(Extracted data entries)

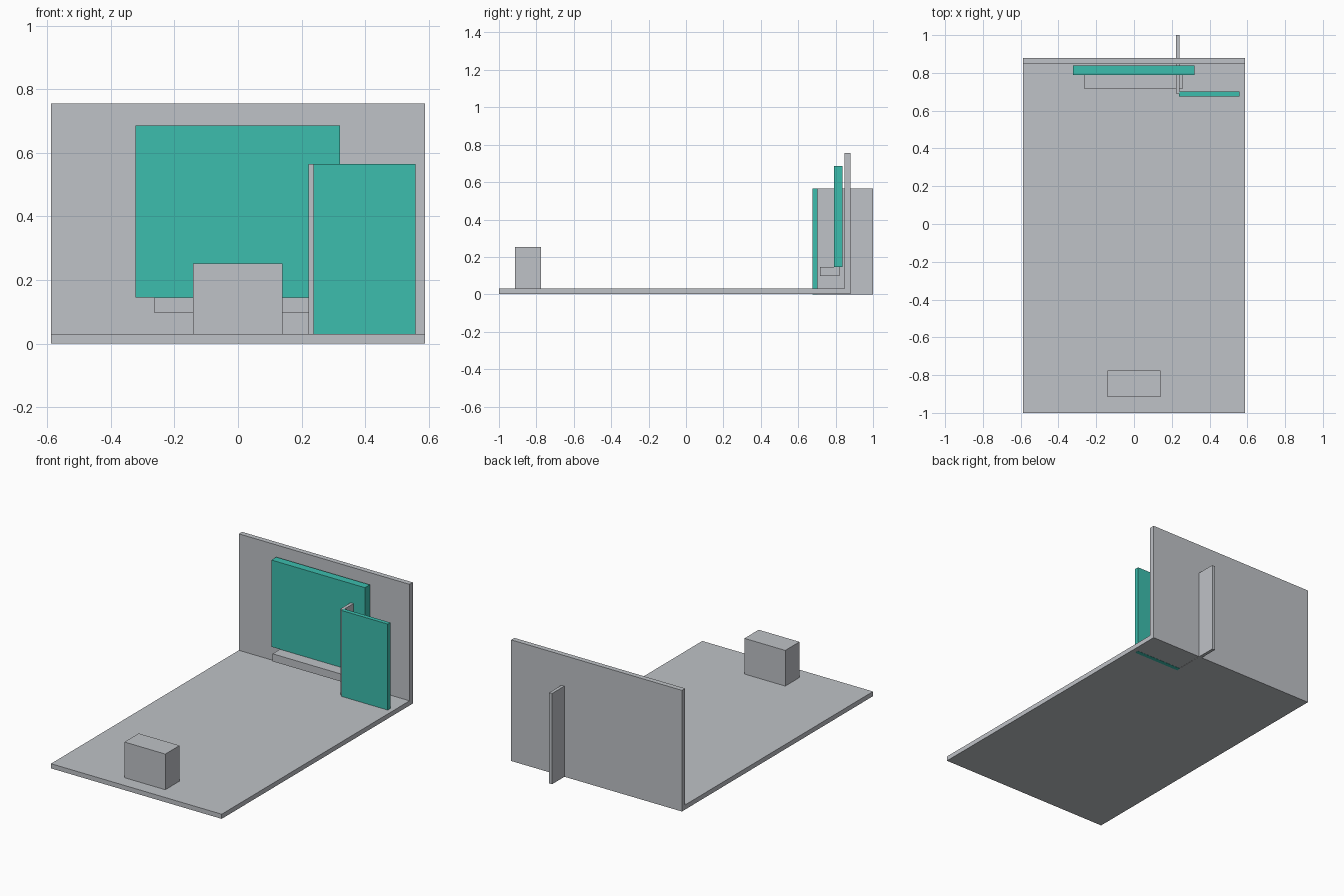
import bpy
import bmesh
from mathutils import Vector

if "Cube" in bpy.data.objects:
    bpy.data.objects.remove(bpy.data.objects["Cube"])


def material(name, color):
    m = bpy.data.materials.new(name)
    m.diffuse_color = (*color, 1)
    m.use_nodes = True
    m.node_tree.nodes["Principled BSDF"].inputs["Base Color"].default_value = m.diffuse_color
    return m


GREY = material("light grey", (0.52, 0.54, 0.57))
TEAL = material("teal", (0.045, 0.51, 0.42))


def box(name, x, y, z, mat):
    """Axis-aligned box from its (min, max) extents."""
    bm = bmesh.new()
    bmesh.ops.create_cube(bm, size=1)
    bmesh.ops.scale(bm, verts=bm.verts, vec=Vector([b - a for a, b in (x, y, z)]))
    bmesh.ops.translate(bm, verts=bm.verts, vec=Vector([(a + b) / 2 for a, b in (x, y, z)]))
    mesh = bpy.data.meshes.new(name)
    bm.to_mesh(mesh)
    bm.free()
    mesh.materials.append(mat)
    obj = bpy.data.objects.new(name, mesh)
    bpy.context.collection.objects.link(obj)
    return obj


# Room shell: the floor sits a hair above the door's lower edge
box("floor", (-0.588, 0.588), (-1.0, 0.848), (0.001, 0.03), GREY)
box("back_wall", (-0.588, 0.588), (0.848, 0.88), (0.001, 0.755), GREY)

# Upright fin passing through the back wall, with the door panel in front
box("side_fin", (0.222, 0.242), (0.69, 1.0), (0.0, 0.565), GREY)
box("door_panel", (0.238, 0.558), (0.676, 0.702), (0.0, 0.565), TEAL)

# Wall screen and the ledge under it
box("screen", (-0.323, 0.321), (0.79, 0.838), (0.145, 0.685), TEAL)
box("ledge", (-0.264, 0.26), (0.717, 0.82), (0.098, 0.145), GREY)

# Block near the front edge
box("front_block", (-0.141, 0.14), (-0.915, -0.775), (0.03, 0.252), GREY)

Task details :: Please give the number of lines in the data where "Vector" appears, without any other words.

Problem solution :: 3